Your goal
Show, from the records below, all lines that contain the word "verts".

Recorded information
..........
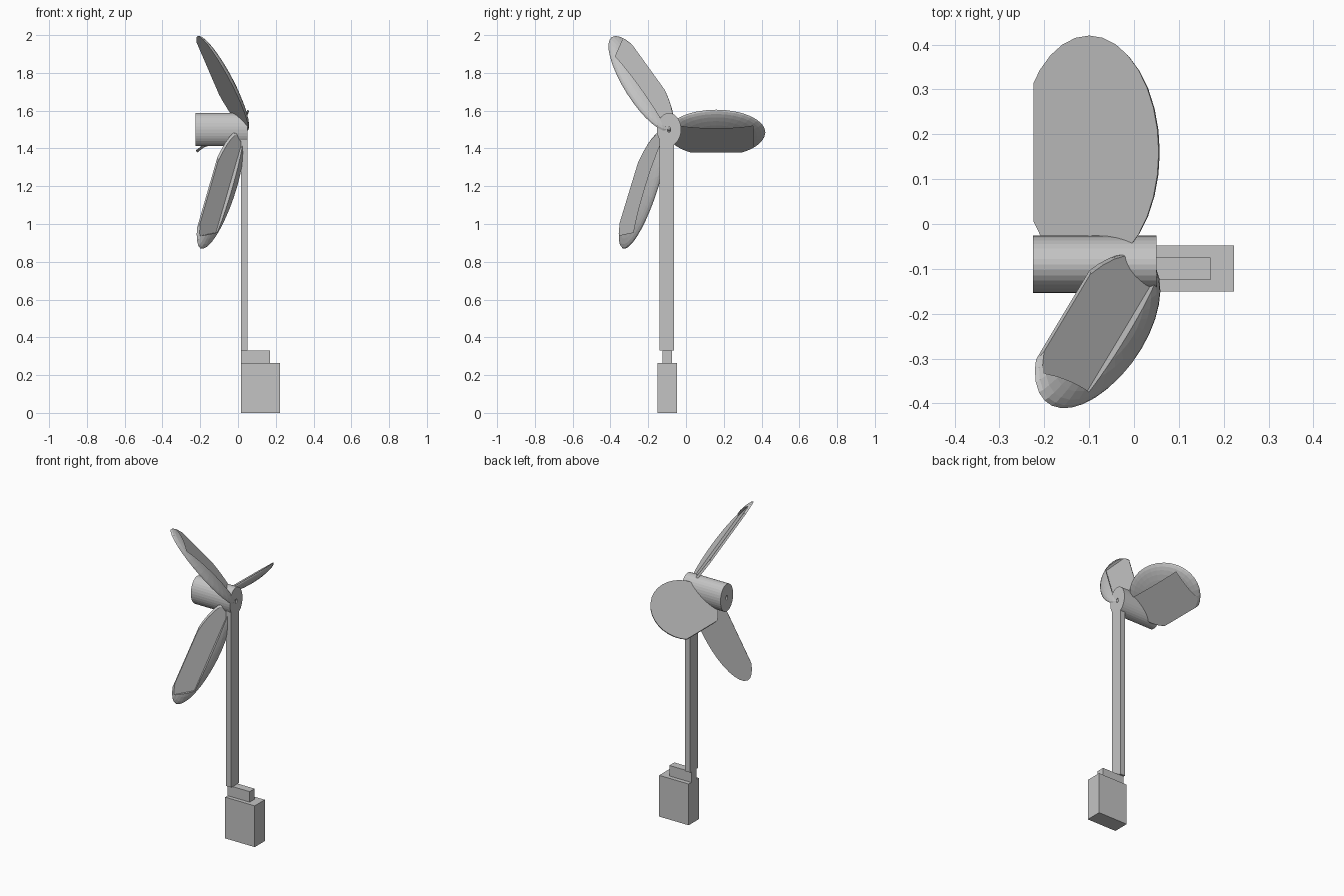
import bpy, bmesh
from math import cos, sin, tau
from mathutils import Vector, Matrix

old = bpy.data.objects.get("Cube")
if old:
    bpy.data.objects.remove(old, do_unlink=True)

# Single plain grey
grey = bpy.data.materials.new("plain_grey")
grey.use_nodes = True
GREY = (0.55, 0.55, 0.55, 1)
grey.diffuse_color = GREY
grey.node_tree.nodes["Principled BSDF"].inputs["Base Color"].default_value = GREY


def add_object(name, bm):
    bmesh.ops.recalc_face_normals(bm, faces=bm.faces)
    mesh = bpy.data.meshes.new(name)
    bm.to_mesh(mesh)
    bm.free()
    mesh.materials.append(grey)
    obj = bpy.data.objects.new(name, mesh)
    bpy.context.collection.objects.link(obj)
    return obj


def box(name, low, high):
    low, high = Vector(low), Vector(high)
    bm = bmesh.new()
    bmesh.ops.create_cube(bm, size=1)
    bmesh.ops.scale(bm, vec=high - low, verts=bm.verts)
    bmesh.ops.translate(bm, vec=(low + high) / 2, verts=bm.verts)
    return add_object(name, bm)


def tube(name, x0, x1, y, z, outer, inner, sides=32):
    """Oval tube along x with a bore through it."""
    bm = bmesh.new()
    rings = []
    for x, (ry, rz) in ((x0, inner), (x0, outer), (x1, outer), (x1, inner)):
        rings.append([bm.verts.new((x, y + ry * cos(tau * i / sides), z + rz * sin(tau * i / sides)))
                      for i in range(sides)])
    for k in range(4):
        a, b = rings[k], rings[(k + 1) % 4]
        for i in range(sides):
            j = (i + 1) % sides
            bm.faces.new((a[i], a[j], b[j], b[i]))
    return add_object(name, bm)


def sliced_dome(planes):
    """Unit ball trimmed by planes; what lies along each normal is removed."""
    bm = bmesh.new()
    bmesh.ops.create_uvsphere(bm, u_segments=32, v_segments=16, radius=1)
    for point, normal in planes:
        cut = bmesh.ops.bisect_plane(bm, geom=bm.verts[:] + bm.edges[:] + bm.faces[:],
                                     plane_co=point, plane_no=normal, clear_outer=True)
        rim = [e for e in cut["geom_cut"] if isinstance(e, bmesh.types.BMEdge)]
        bmesh.ops.edgeloop_fill(bm, edges=rim)
    return bm


DEPTH = 0.045    # dome height
FLOOR = 0.3      # height of the recessed face, as a share of the dome
STEP, TIP = 0.43, 0.75
TRAILING = ((-0.8, 0, 0), (-1, 0, 0))
ABOVE_FLOOR = ((0, 0, FLOOR), (0, 0, -1))


def blade(name, centre, chord, span):
    chord, span = Vector(chord), Vector(span)
    dome = span.cross(chord).normalized() * DEPTH
    place = Matrix((chord, span, dome)).transposed().to_4x4()
    place.translation = centre
    pieces = {
        "plate": [((0, 0, 0), (0, 0, -1)), ((0, 0, FLOOR), (0, 0, 1)), TRAILING],
        "leading_rim": [ABOVE_FLOOR, ((STEP, 0, 0), (-1, 0, 0))],
        "tip_rim": [ABOVE_FLOOR, ((0, TIP, 0), (0, -1, 0)), ((STEP, 0, 0), (1, 0, 0)), TRAILING],
    }
    for part, planes in pieces.items():
        bm = sliced_dome(planes)
        bm.transform(place)
        add_object(name + "_" + part, bm)


# Foot, neck and post
box("foot_block", (0.015, -0.15, 0), (0.223, -0.048, 0.263))
box("neck_block", (0.015, -0.125, 0.263), (0.17, -0.075, 0.33))
box("post", (0.015, -0.14, 0.33), (0.05, -0.063, 1.445))

# Hub
tube("hub", -0.225, 0.05, -0.09, 1.5, (0.064, 0.0875), (0.009, 0.014))

# Blades: centre, half chord, half span
blade("back_blade", (-0.1, 0.16, 1.485), (0.155, 0, 0.12), (0, 0.26, 0))
blade("upper_blade", (-0.083, -0.238, 1.743), (0.095, -0.044, -0.098), (-0.1, -0.167, 0.232))
blade("lower_blade", (-0.095, -0.227, 1.181), (0.085, 0.082, 0.018), (-0.09, -0.095, -0.312))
..........
Exercise answer
    bmesh.ops.scale(bm, vec=high - low, verts=bm.verts)
    bmesh.ops.translate(bm, vec=(low + high) / 2, verts=bm.verts)
        rings.append([bm.verts.new((x, y + ry * cos(tau * i / sides), z + rz * sin(tau * i / sides)))
        cut = bmesh.ops.bisect_plane(bm, geom=bm.verts[:] + bm.edges[:] + bm.faces[:],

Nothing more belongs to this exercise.